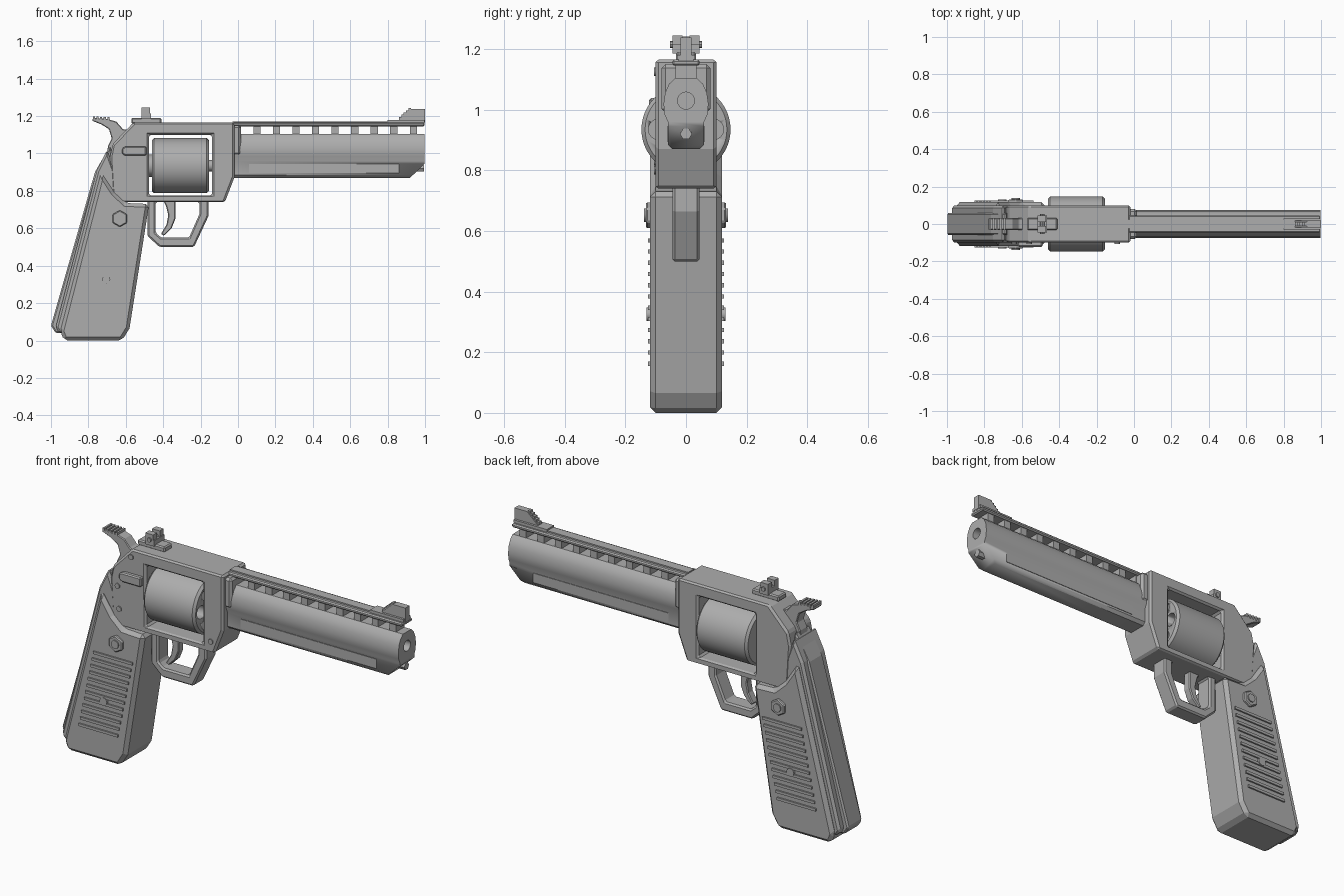
import bpy, bmesh, math
from mathutils import Matrix, Vector

cube = bpy.data.objects.get("Cube")
if cube:
    bpy.data.objects.remove(cube)

steel = bpy.data.materials.new("grey steel")
steel.use_nodes = True
COLOUR = (0.42, 0.42, 0.42, 1)
steel.diffuse_color = COLOUR
steel.node_tree.nodes["Principled BSDF"].inputs["Base Color"].default_value = COLOUR


def finish(name, bm, bevel=0, smooth=False):
    bmesh.ops.recalc_face_normals(bm, faces=bm.faces)
    mesh = bpy.data.meshes.new(name)
    bm.to_mesh(mesh)
    bm.free()
    mesh.materials.append(steel)
    ob = bpy.data.objects.new(name, mesh)
    bpy.context.collection.objects.link(ob)
    if smooth:
        bpy.ops.object.select_all(action="DESELECT")
        ob.select_set(True)
        bpy.context.view_layer.objects.active = ob
        bpy.ops.object.shade_smooth_by_angle(angle=math.radians(32))
    if bevel:
        mod = ob.modifiers.new("bevel", "BEVEL")
        mod.width, mod.segments, mod.limit_method = bevel, 1, "ANGLE"
        mod.angle_limit = math.radians(35)
    return ob


def extrude(name, points, step, bevel=0, smooth=False):
    bm = bmesh.new()
    face = bm.faces.new([bm.verts.new(p) for p in points])
    new = bmesh.ops.extrude_face_region(bm, geom=[face])["geom"]
    bmesh.ops.translate(bm, vec=step, verts=[v for v in new if isinstance(v, bmesh.types.BMVert)])
    return finish(name, bm, bevel, smooth)


def plate(name, outline, half, bevel=0, y=0):
    """Side outline (x, z) extruded across y."""
    return extrude(name, [(x, y - half, z) for x, z in outline], (0, 2 * half, 0), bevel)


def box(name, x, y, z, bevel=0):
    return extrude(name, [(x[0], y[0], z[0]), (x[1], y[0], z[0]), (x[1], y[0], z[1]), (x[0], y[0], z[1])],
                   (0, y[1] - y[0], 0), bevel)


def rod(name, centre, radius, length, axis="X", sides=24, bevel=0, smooth=True):
    bm = bmesh.new()
    turn = Matrix.Rotation(math.pi / 2, 4, "Y" if axis == "X" else "X")
    bmesh.ops.create_cone(bm, cap_ends=True, segments=sides, radius1=radius, radius2=radius,
                          depth=length, matrix=Matrix.Translation(centre) @ turn)
    return finish(name, bm, bevel, smooth)


def cut(target, cutter):
    mod = target.modifiers.new("cut", "BOOLEAN")
    mod.operation, mod.solver, mod.object = "DIFFERENCE", "EXACT", cutter
    cutter.hide_render = True
    cutter.hide_set(True)


# Frame with an open cylinder window
frame = plate("frame", [(-0.02, 1.165), (-0.56, 1.165), (-0.67, 1.05), (-0.685, 0.98),
                        (-0.67, 0.74), (-0.07, 0.74), (-0.02, 0.87)], 0.1)
cut(frame, box("window_cutter", (-0.475, -0.14), (-0.3, 0.3), (0.775, 1.1)))
mod = frame.modifiers.new("bevel", "BEVEL")
mod.width, mod.segments, mod.limit_method = 0.01, 1, "ANGLE"

# Cylinder with six chambers, on its pin
AXIS_Z = 0.935
drum = rod("cylinder", (-0.308, 0, AXIS_Z), 0.147, 0.305, sides=48, bevel=0.012)
for i in range(6):
    a = math.tau * i / 6
    cut(drum, rod("chamber_cutter", (-0.15, 0.09 * math.cos(a), AXIS_Z + 0.09 * math.sin(a)), 0.034, 0.2))
rod("cylinder_pin", (-0.308, 0, AXIS_Z), 0.03, 0.37)
rod("cylinder_ratchet", (-0.465, 0, AXIS_Z), 0.06, 0.02, sides=12)

# Barrel: rounded top over a flat-sided underlug, front lower corner sliced off
half_section = [(0.045, 0.87), (0.06, 0.885), (0.06, 0.96), (0.071, 0.985), (0.074, 1.02),
                (0.069, 1.055), (0.056, 1.085), (0.035, 1.105)]
section = half_section + [(-y, z) for y, z in reversed(half_section)]
barrel = extrude("barrel", [(-0.03, y, z) for y, z in section], (1.028, 0, 0), smooth=True)
bm = bmesh.new()
bm.from_mesh(barrel.data)
res = bmesh.ops.bisect_plane(bm, geom=bm.verts[:] + bm.edges[:] + bm.faces[:],
                             plane_co=(0.92, 0, 0.87), plane_no=Vector((0.75, 0, -0.78)), clear_outer=True)
bmesh.ops.holes_fill(bm, edges=[e for e in bm.edges if e.is_boundary])
bm.to_mesh(barrel.data)
bm.free()
cut(barrel, rod("bore_cutter", (0.96, 0, 1.03), 0.028, 0.12))
rod("ejector_rod", (0.95, 0, 0.92), 0.02, 0.09, sides=6, smooth=False)
box("barrel_collar", (-0.03, 0.015), (-0.08, 0.08), (0.99, 1.15), 0.012)
for side in (-1, 1):
    box("barrel_side_panel", (0.06, 0.86), sorted((side * 0.055, side * 0.063)), (0.895, 0.945))

# Ventilated rib: posts under a rail
PITCH = 0.1045
for i in range(10):
    x = -0.022 + i * PITCH
    box("rib_post", (x, min(x + 0.038, 0.998)), (-0.035, 0.035), (1.09, 1.15))
box("rib_rail", (-0.03, 0.998), (-0.045, 0.045), (1.145, 1.165), 0.006)
box("rib_top", (-0.03, 0.998), (-0.025, 0.025), (1.16, 1.172))

# Front sight with a stepped ramp, rear sight with a notch
plate("front_sight", [(0.81, 1.165), (0.84, 1.18), (0.86, 1.18), (0.925, 1.238), (1, 1.238), (1, 1.165)], 0.018)
box("front_sight_base", (0.8, 0.998), (-0.03, 0.03), (1.165, 1.18))
for i in range(5):
    x = 0.86 + i * 0.013
    box("front_sight_step", (x, x + 0.013), (-0.012, 0.012), (1.175, 1.196 + i * 0.0115))
box("rear_sight_base", (-0.57, -0.41), (-0.033, 0.033), (1.16, 1.19), 0.006)
box("rear_sight_block", (-0.515, -0.465), (-0.045, 0.045), (1.185, 1.215))
for side in (-1, 1):
    box("rear_sight_ear", (-0.515, -0.47), sorted((side * 0.012, side * 0.045)), (1.21, 1.245))
rod("rear_sight_screw", (-0.49, 0, 1.215), 0.012, 0.105, "Y", 8)

# Hammer with a serrated spur
plate("hammer", [(-0.78, 1.175), (-0.775, 1.19), (-0.7, 1.185), (-0.65, 1.17), (-0.615, 1.13), (-0.575, 1.125),
                 (-0.58, 1.04), (-0.7, 1.0), (-0.695, 1.04), (-0.675, 1.08), (-0.69, 1.13), (-0.73, 1.155)],
      0.032, 0.004)
for i in range(5):
    x = -0.775 + i * 0.019
    box("hammer_serration", (x, x + 0.011), (-0.033, 0.033), (1.175, 1.198 - i * 0.001))

# Trigger guard: one ring cut from an outer and an inner outline
guard = plate("trigger_guard", [(-0.485, 0.76), (-0.485, 0.56), (-0.42, 0.5), (-0.235, 0.5), (-0.158, 0.665),
                                (-0.158, 0.76)], 0.045)
cut(guard, plate("guard_cutter", [(-0.44, 0.74), (-0.44, 0.575), (-0.41, 0.55), (-0.262, 0.55), (-0.207, 0.675),
                                  (-0.207, 0.74)], 0.2))
mod = guard.modifiers.new("bevel", "BEVEL")
mod.width, mod.segments, mod.limit_method = 0.008, 1, "ANGLE"
plate("trigger", [(-0.4, 0.75), (-0.335, 0.75), (-0.335, 0.65), (-0.355, 0.6), (-0.395, 0.56), (-0.412, 0.57),
                  (-0.382, 0.62), (-0.373, 0.67), (-0.385, 0.72)], 0.022, 0.005)

# Grip: side body with backstrap layers behind it
plate("grip", [(-0.732, 0.9), (-0.95, 0.05), (-0.93, 0), (-0.62, 0), (-0.58, 0.065), (-0.475, 0.73),
               (-0.6, 0.735), (-0.66, 0.79)], 0.118, 0.018)
plate("grip_core", [(-0.7, 1.02), (-0.755, 0.91), (-0.975, 0.07), (-0.955, 0.04), (-0.85, 0.04), (-0.62, 0.8)],
      0.098, 0.012)
plate("backstrap", [(-0.685, 1.04), (-0.765, 0.9), (-1, 0.08), (-0.975, 0.04), (-0.85, 0.04), (-0.62, 0.8)],
      0.06, 0.008)

# Details on both grip sides
for side in (-1, 1):
    for i in range(12):
        z = 0.155 + i * 0.037
        x = -0.76 + 0.21 * (z - 0.05)
        box("grip_ridge", (x - 0.115, x + 0.115), sorted((side * 0.11, side * 0.126)), (z, z + 0.014))
    rod("grip_medallion", (-0.705, side * 0.118, 0.325), 0.022, 0.024, "Y", 12)
    rod("grip_nut", (-0.632, side * 0.118, 0.652), 0.045, 0.028, "Y", 6, 0.005, False)
    rod("grip_bolt", (-0.632, side * 0.12, 0.652), 0.022, 0.036, "Y", 12)

# Cylinder latch and frame screws
plate("cylinder_latch", [(-0.62, 1.0), (-0.605, 0.988), (-0.49, 0.988), (-0.49, 1.038), (-0.605, 1.038),
                         (-0.62, 1.026)], 0.014, 0.006, -0.108)
for x, z in ((-0.56, 1.125), (-0.64, 0.95), (-0.63, 0.83), (-0.09, 0.8)):
    rod("frame_screw", (x, -0.1, z), 0.014, 0.012, "Y", 12)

○ ○ ○ ○

• EXERCISE PROMPT
Give back the material exactly as written, from its first line to the line that contains "turn = Matrix.Rotation(math.pi", and leave out the pictures.

• RESULT FOR THIS EXERCISE
import bpy, bmesh, math
from mathutils import Matrix, Vector

cube = bpy.data.objects.get("Cube")
if cube:
    bpy.data.objects.remove(cube)

steel = bpy.data.materials.new("grey steel")
steel.use_nodes = True
COLOUR = (0.42, 0.42, 0.42, 1)
steel.diffuse_color = COLOUR
steel.node_tree.nodes["Principled BSDF"].inputs["Base Color"].default_value = COLOUR


def finish(name, bm, bevel=0, smooth=False):
    bmesh.ops.recalc_face_normals(bm, faces=bm.faces)
    mesh = bpy.data.meshes.new(name)
    bm.to_mesh(mesh)
    bm.free()
    mesh.materials.append(steel)
    ob = bpy.data.objects.new(name, mesh)
    bpy.context.collection.objects.link(ob)
    if smooth:
        bpy.ops.object.select_all(action="DESELECT")
        ob.select_set(True)
        bpy.context.view_layer.objects.active = ob
        bpy.ops.object.shade_smooth_by_angle(angle=math.radians(32))
    if bevel:
        mod = ob.modifiers.new("bevel", "BEVEL")
        mod.width, mod.segments, mod.limit_method = bevel, 1, "ANGLE"
        mod.angle_limit = math.radians(35)
    return ob


def extrude(name, points, step, bevel=0, smooth=False):
    bm = bmesh.new()
    face = bm.faces.new([bm.verts.new(p) for p in points])
    new = bmesh.ops.extrude_face_region(bm, geom=[face])["geom"]
    bmesh.ops.translate(bm, vec=step, verts=[v for v in new if isinstance(v, bmesh.types.BMVert)])
    return finish(name, bm, bevel, smooth)


def plate(name, outline, half, bevel=0, y=0):
    """Side outline (x, z) extruded across y."""
    return extrude(name, [(x, y - half, z) for x, z in outline], (0, 2 * half, 0), bevel)


def box(name, x, y, z, bevel=0):
    return extrude(name, [(x[0], y[0], z[0]), (x[1], y[0], z[0]), (x[1], y[0], z[1]), (x[0], y[0], z[1])],
                   (0, y[1] - y[0], 0), bevel)


def rod(name, centre, radius, length, axis="X", sides=24, bevel=0, smooth=True):
    bm = bmesh.new()
    turn = Matrix.Rotation(math.pi / 2, 4, "Y" if axis == "X" else "X")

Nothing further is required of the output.